### Exercise aim
Set down, exactly as written, the lines from the top of the data to the line that holds "cutter.hide_render = True", and omit the pictures.

### Pictures paired with source code
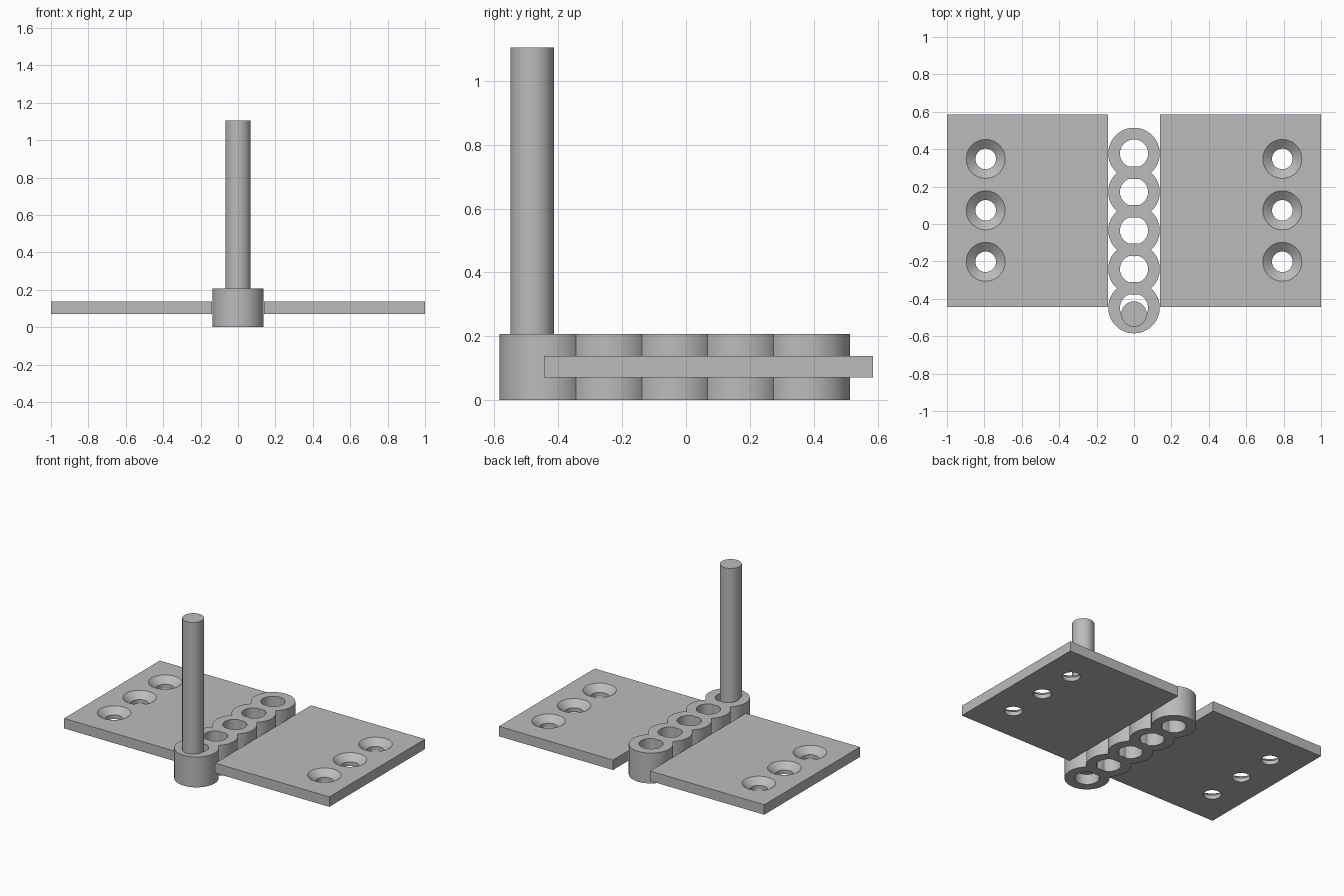
import bpy, bmesh, math

if "Cube" in bpy.data.objects:
    bpy.data.objects.remove(bpy.data.objects["Cube"])

grey = bpy.data.materials.new("steel grey")
grey.diffuse_color = (0.5, 0.5, 0.5, 1)
grey.use_nodes = True
grey.node_tree.nodes["Principled BSDF"].inputs["Base Color"].default_value = grey.diffuse_color


def lathe(name, profile, x, y, closed=True, steps=64):
    """Spin a closed (radius, z) profile about the vertical axis at x, y."""
    bm = bmesh.new()
    rings = []
    for r, z in profile:
        if r == 0:
            rings.append([bm.verts.new((x, y, z))] * steps)
        else:
            rings.append([bm.verts.new((x + r * math.cos(2 * math.pi * i / steps),
                                        y + r * math.sin(2 * math.pi * i / steps), z))
                          for i in range(steps)])
    count = len(rings) if closed else len(rings) - 1
    for k in range(count):
        a, b = rings[k], rings[(k + 1) % len(rings)]
        for i in range(steps):
            j = (i + 1) % steps
            bm.faces.new(list(dict.fromkeys((a[i], a[j], b[j], b[i]))))
    return finish(name, bm)


def finish(name, bm):
    bmesh.ops.recalc_face_normals(bm, faces=bm.faces)
    me = bpy.data.meshes.new(name)
    bm.to_mesh(me)
    bm.free()
    me.materials.append(grey)
    ob = bpy.data.objects.new(name, me)
    bpy.context.collection.objects.link(ob)
    return ob


def smooth(ob):
    bpy.ops.object.select_all(action='DESELECT')
    ob.select_set(True)
    bpy.context.view_layer.objects.active = ob
    bpy.ops.object.shade_smooth_by_angle(angle=math.radians(30))


Z0, Z1 = 0.07, 0.138          # leaf bottom and top
Y0, Y1 = -0.445, 0.586        # leaf front and back

# Two leaves with three countersunk screw holes each
for side, label in ((-1, "left"), (1, "right")):
    bm = bmesh.new()
    bmesh.ops.create_cube(bm, size=1)
    bmesh.ops.scale(bm, vec=(0.86, Y1 - Y0, Z1 - Z0), verts=bm.verts)
    bmesh.ops.translate(bm, vec=(side * 0.57, (Y0 + Y1) / 2, (Z0 + Z1) / 2), verts=bm.verts)
    leaf = finish(label + "_leaf", bm)
    for n, y in enumerate((-0.202, 0.073, 0.348)):
        cutter = lathe("screw_hole_cutter",
                       [(0, 0), (0.055, 0), (0.055, 0.098), (0.104, Z1), (0.104, 0.2), (0, 0.2)],
                       side * 0.793, y, closed=False)
        cutter.hide_render = True
        mod = leaf.modifiers.new("screw hole", 'BOOLEAN')
        mod.operation, mod.solver, mod.object = 'DIFFERENCE', 'EXACT', cutter
        bpy.context.view_layer.objects.active = leaf
        bpy.ops.object.modifier_apply(modifier=mod.name)
        bpy.data.objects.remove(cutter)
    smooth(leaf)

# Row of five overlapping knuckle rings
for k in range(5):
    smooth(lathe(f"knuckle_{k + 1}",
                 [(0.075, 0), (0.1375, 0), (0.1375, 0.207), (0.075, 0.207)],
                 0, -0.447 + 0.206 * k))

# Upright hinge pin
smooth(lathe("hinge_pin", [(0, Z0), (0.068, Z0), (0.068, 1.105), (0, 1.105)],
             0, -0.482, closed=False))
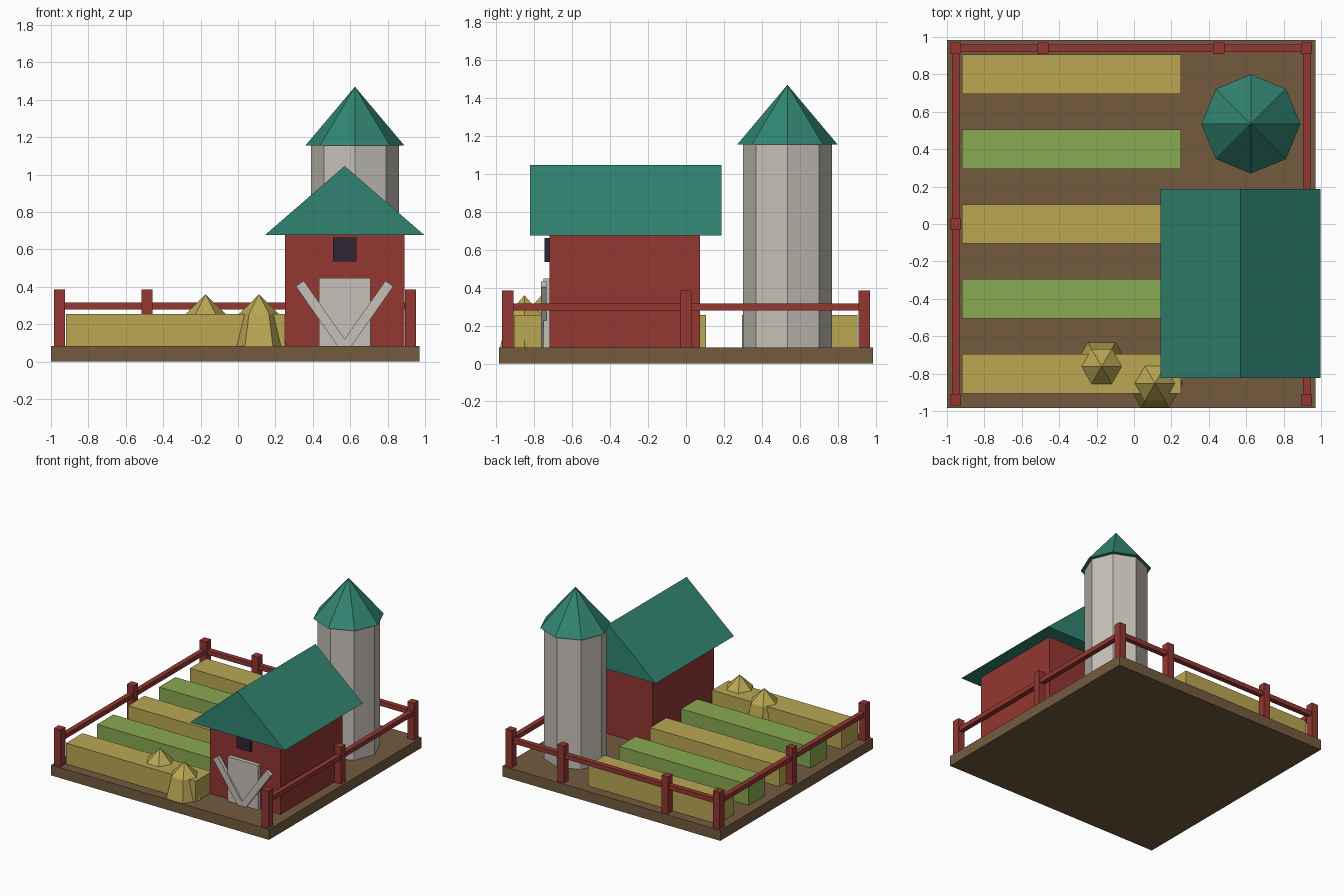
import bpy, bmesh, math
from mathutils import Vector

cube = bpy.data.objects.get("Cube")
if cube:
    bpy.data.objects.remove(cube, do_unlink=True)


def material(name, *rgb):
    lin = [((c / 255 + 0.055) / 1.055) ** 2.4 for c in rgb] + [1.0]
    m = bpy.data.materials.new(name)
    m.use_nodes = True
    m.diffuse_color = lin
    m.node_tree.nodes["Principled BSDF"].inputs["Base Color"].default_value = lin
    return m


SOIL = material("brown soil", 116, 91, 62)
RED = material("barn red", 148, 55, 50)
TEAL = material("roof teal", 49, 132, 113)
STONE = material("pale grey", 198, 193, 184)
STRAW = material("straw yellow", 186, 167, 83)
LEAF = material("leaf green", 136, 170, 81)
DARK = material("dark glass", 48, 37, 54)


def finish(name, bm, mat):
    bmesh.ops.recalc_face_normals(bm, faces=bm.faces)
    mesh = bpy.data.meshes.new(name)
    bm.to_mesh(mesh)
    bm.free()
    mesh.materials.append(mat)
    ob = bpy.data.objects.new(name, mesh)
    bpy.context.collection.objects.link(ob)
    return ob


def box(name, mat, x, y, z):
    """Box from (min, max) pairs, with its origin at the centre."""
    bm = bmesh.new()
    bmesh.ops.create_cube(bm, size=1)
    bmesh.ops.scale(bm, vec=[b - a for a, b in (x, y, z)], verts=bm.verts)
    ob = finish(name, bm, mat)
    ob.location = [(a + b) / 2 for a, b in (x, y, z)]
    return ob


def around(c, width):
    return (c - width / 2, c + width / 2)


def lathe(name, mat, sides, center, rings):
    """Flat-sided solid from (radius, z) rings; a zero radius makes a tip."""
    bm = bmesh.new()
    loops = []
    for r, z in rings:
        angles = [math.tau * i / sides for i in range(sides if r else 1)]
        loops.append([bm.verts.new((r * math.cos(a), r * math.sin(a), z)) for a in angles])
    bm.faces.new(loops[0])
    for low, high in zip(loops, loops[1:]):
        for i in range(sides):
            j = (i + 1) % sides
            if len(high) == 1:
                bm.faces.new((low[i], low[j], high[0]))
            else:
                bm.faces.new((low[i], low[j], high[j], high[i]))
    if len(loops[-1]) > 1:
        bm.faces.new(loops[-1])
    ob = finish(name, bm, mat)
    ob.location = (*center, 0)
    return ob


GROUND = 0.085
box("ground_slab", SOIL, (-1, 0.97), (-0.985, 0.985), (0, GROUND))

# Crop rows, alternating colours
for i in range(5):
    box(f"crop_row_{i + 1}", LEAF if i % 2 else STRAW,
        (-0.92, 0.25), around(0.4 * i - 0.8, 0.21), (GROUND, 0.255))

# Hay stacks
for i, center in enumerate([(-0.173, -0.762), (0.112, -0.852)]):
    lathe(f"hay_stack_{i + 1}", STRAW, 6, center,
          [(0.148, GROUND), (0.107, 0.255), (0, 0.36)])

# Silo
SILO = (0.625, 0.535)
lathe("silo_body", STONE, 8, SILO, [(0.235, GROUND), (0.235, 1.155)])
lathe("silo_roof", TEAL, 8, SILO, [(0.265, 1.155), (0, 1.47)])

# Barn walls and gabled roof
BARN_X = 0.57
box("barn_walls", RED, around(BARN_X, 0.64), (-0.72, 0.075), (GROUND, 0.676))
bm = bmesh.new()
gable = bm.faces.new([bm.verts.new((BARN_X + dx, -0.823, z))
                      for dx, z in ((-0.427, 0.676), (0.427, 0.676), (0, 1.046))])
extruded = bmesh.ops.extrude_face_region(bm, geom=[gable], use_keep_orig=True)
bmesh.ops.translate(bm, vec=Vector((0, 1.01, 0)),
                    verts=[g for g in extruded["geom"] if isinstance(g, bmesh.types.BMVert)])
finish("barn_roof", bm, TEAL)

# Door, braces and window
box("barn_door", STONE, around(BARN_X, 0.275), (-0.752, -0.715), (GROUND, 0.448))
for side, sign in (("left", 1), ("right", -1)):
    brace = box(f"door_brace_{side}", STONE, around(BARN_X + sign * 0.122, 0.052),
                (-0.766, -0.735), around(0.25, 0.41))
    brace.rotation_euler.y = sign * math.radians(35)
box("barn_window", DARK, around(BARN_X, 0.125), (-0.746, -0.715), (0.536, 0.663))

# Fence on the two sides and the back
LEFT, RIGHT, END = 0.923, -0.954, 0.94
posts = [(x, y) for x in (RIGHT, LEFT) for y in (-END, 0, END)]
posts += [(-0.487, END), (0.453, END)]
for i, (x, y) in enumerate(posts):
    box(f"fence_post_{i + 1}", RED, around(x, 0.06), around(y, 0.06), (GROUND, 0.386))
RAIL_Z = (0.28, 0.317)
for side, x in (("left", LEFT), ("right", RIGHT)):
    box(f"fence_rail_{side}", RED, around(x, 0.04), (-END, END), RAIL_Z)
box("fence_rail_back", RED, (RIGHT, LEFT), around(END, 0.04), RAIL_Z)
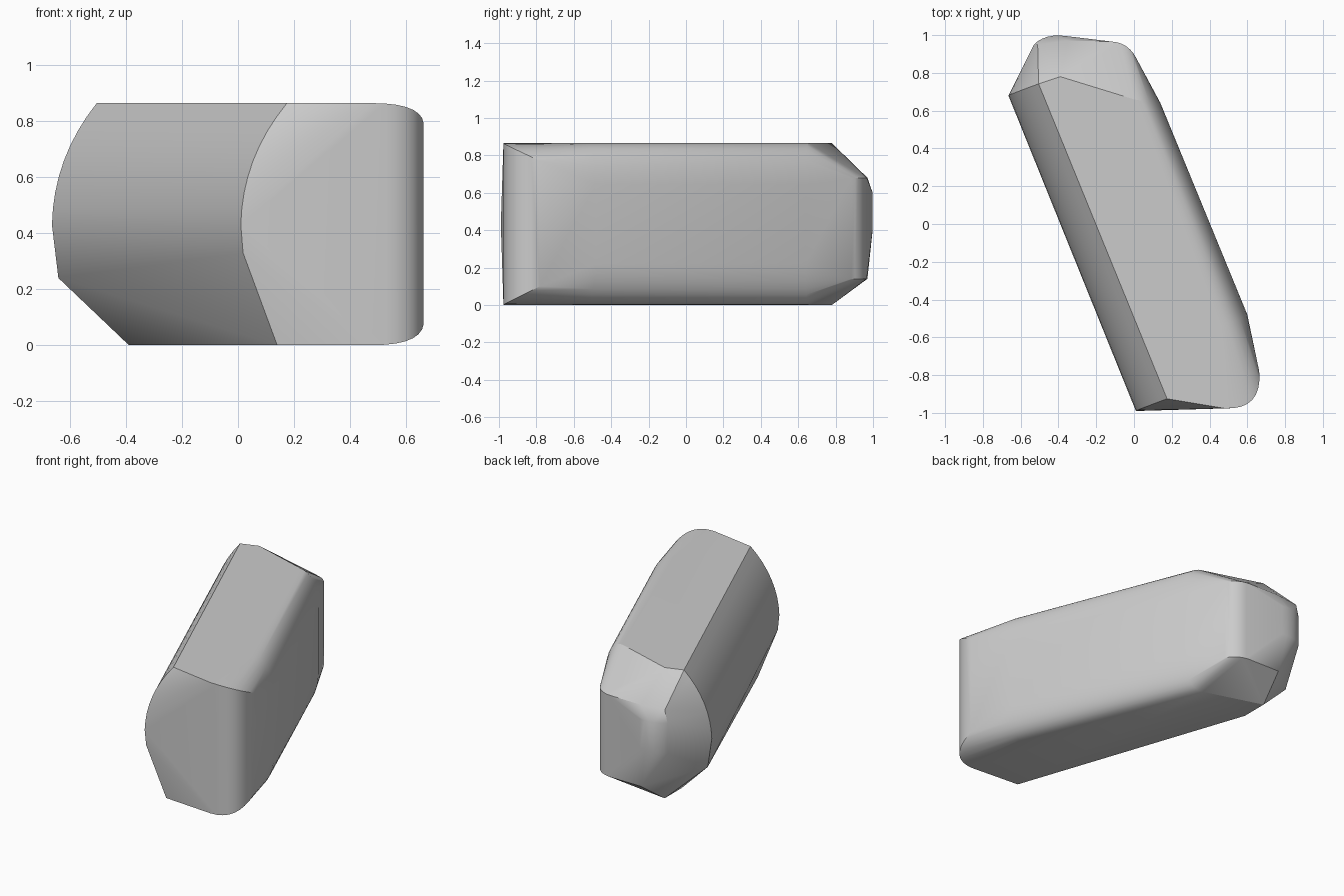
import bpy, bmesh, math
from mathutils import Vector

cube = bpy.data.objects.get("Cube")
if cube:
    bpy.data.objects.remove(cube, do_unlink=True)

TOP, MID = 0.865, 0.43
points = []


def add(x, y, *heights):
    points.extend(Vector((x, y, z)) for z in heights)


def arc(start, corner, end, steps=8):
    """Smooth rounding from start to end, pulled towards corner."""
    a, b, c = Vector(start), Vector(corner), Vector(end)
    for i in range(steps + 1):
        t = i / steps
        points.append(a * (1 - t) ** 2 + b * 2 * t * (1 - t) + c * t ** 2)


# Bulged left flank: the same curve at the front and the back end
arc((0.01, -0.99, MID), (0.015, -0.985, 0.67), (0.175, -0.925, TOP))
arc((-0.665, 0.68, MID), (-0.66, 0.685, 0.67), (-0.505, 0.742, TOP))
add(0.018, -0.985, 0.33)
add(-0.642, 0.69, 0.24)

# Chamfered lower left edge
add(0.14, -0.95, 0)
add(-0.39, 0.6, 0)
add(-0.39, 0.78, 0, TOP)

# Rounded front column, lower and upper rims falling off to the side
for z_in, z_out in ((0, 0.1), (TOP, 0.77)):
    arc((0.48, -0.976, z_in), (0.68, -0.985, z_in), (0.663, -0.78, z_out))

# Long side with rounded upper and lower edges
for z_flat, z_edge in ((0.22, 0), (0.645, TOP)):
    arc((0.6, -0.48, z_flat), (0.59, -0.49, z_edge), (0.46, -0.54, z_edge))
    arc((0.14, 0.64, z_flat), (0.13, 0.635, z_edge), (0, 0.66, z_edge))

# Rounded back column and blunt back end
for z in (0.14, 0.68):
    arc((0.02, 0.86, z), (-0.02, 0.96, z), (-0.12, 0.966, z))
    add(-0.35, 0.97, z)
for z in (0.4, 0.6):
    arc((-0.36, 0.995, z), (-0.47, 1.01, z), (-0.53, 0.95, z), 6)
add(-0.51, 0.95, 0.68)

# Wrap all sections in one solid block
bm = bmesh.new()
for p in points:
    bm.verts.new(p)
bmesh.ops.remove_doubles(bm, verts=bm.verts, dist=0.002)
hull = bmesh.ops.convex_hull(bm, input=bm.verts)
loose = {g for g in hull["geom_interior"] + hull["geom_unused"]
         if isinstance(g, bmesh.types.BMVert)}
bmesh.ops.delete(bm, geom=list(loose), context="VERTS")
bmesh.ops.recalc_face_normals(bm, faces=bm.faces)
mesh = bpy.data.meshes.new("rounded_block")
bm.to_mesh(mesh)
bm.free()
block = bpy.data.objects.new("rounded_block", mesh)
bpy.context.collection.objects.link(block)

grey = bpy.data.materials.new("plain_grey")
grey.use_nodes = True
colour = (0.6, 0.6, 0.6, 1)
grey.diffuse_color = colour
grey.node_tree.nodes["Principled BSDF"].inputs["Base Color"].default_value = colour
mesh.materials.append(grey)

bpy.ops.object.select_all(action="DESELECT")
block.select_set(True)
bpy.context.view_layer.objects.active = block
bpy.ops.object.shade_smooth_by_angle(angle=math.radians(25))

### Answer area
import bpy, bmesh, math

if "Cube" in bpy.data.objects:
    bpy.data.objects.remove(bpy.data.objects["Cube"])

grey = bpy.data.materials.new("steel grey")
grey.diffuse_color = (0.5, 0.5, 0.5, 1)
grey.use_nodes = True
grey.node_tree.nodes["Principled BSDF"].inputs["Base Color"].default_value = grey.diffuse_color


def lathe(name, profile, x, y, closed=True, steps=64):
    """Spin a closed (radius, z) profile about the vertical axis at x, y."""
    bm = bmesh.new()
    rings = []
    for r, z in profile:
        if r == 0:
            rings.append([bm.verts.new((x, y, z))] * steps)
        else:
            rings.append([bm.verts.new((x + r * math.cos(2 * math.pi * i / steps),
                                        y + r * math.sin(2 * math.pi * i / steps), z))
                          for i in range(steps)])
    count = len(rings) if closed else len(rings) - 1
    for k in range(count):
        a, b = rings[k], rings[(k + 1) % len(rings)]
        for i in range(steps):
            j = (i + 1) % steps
            bm.faces.new(list(dict.fromkeys((a[i], a[j], b[j], b[i]))))
    return finish(name, bm)


def finish(name, bm):
    bmesh.ops.recalc_face_normals(bm, faces=bm.faces)
    me = bpy.data.meshes.new(name)
    bm.to_mesh(me)
    bm.free()
    me.materials.append(grey)
    ob = bpy.data.objects.new(name, me)
    bpy.context.collection.objects.link(ob)
    return ob


def smooth(ob):
    bpy.ops.object.select_all(action='DESELECT')
    ob.select_set(True)
    bpy.context.view_layer.objects.active = ob
    bpy.ops.object.shade_smooth_by_angle(angle=math.radians(30))


Z0, Z1 = 0.07, 0.138          # leaf bottom and top
Y0, Y1 = -0.445, 0.586        # leaf front and back

# Two leaves with three countersunk screw holes each
for side, label in ((-1, "left"), (1, "right")):
    bm = bmesh.new()
    bmesh.ops.create_cube(bm, size=1)
    bmesh.ops.scale(bm, vec=(0.86, Y1 - Y0, Z1 - Z0), verts=bm.verts)
    bmesh.ops.translate(bm, vec=(side * 0.57, (Y0 + Y1) / 2, (Z0 + Z1) / 2), verts=bm.verts)
    leaf = finish(label + "_leaf", bm)
    for n, y in enumerate((-0.202, 0.073, 0.348)):
        cutter = lathe("screw_hole_cutter",
                       [(0, 0), (0.055, 0), (0.055, 0.098), (0.104, Z1), (0.104, 0.2), (0, 0.2)],
                       side * 0.793, y, closed=False)
        cutter.hide_render = True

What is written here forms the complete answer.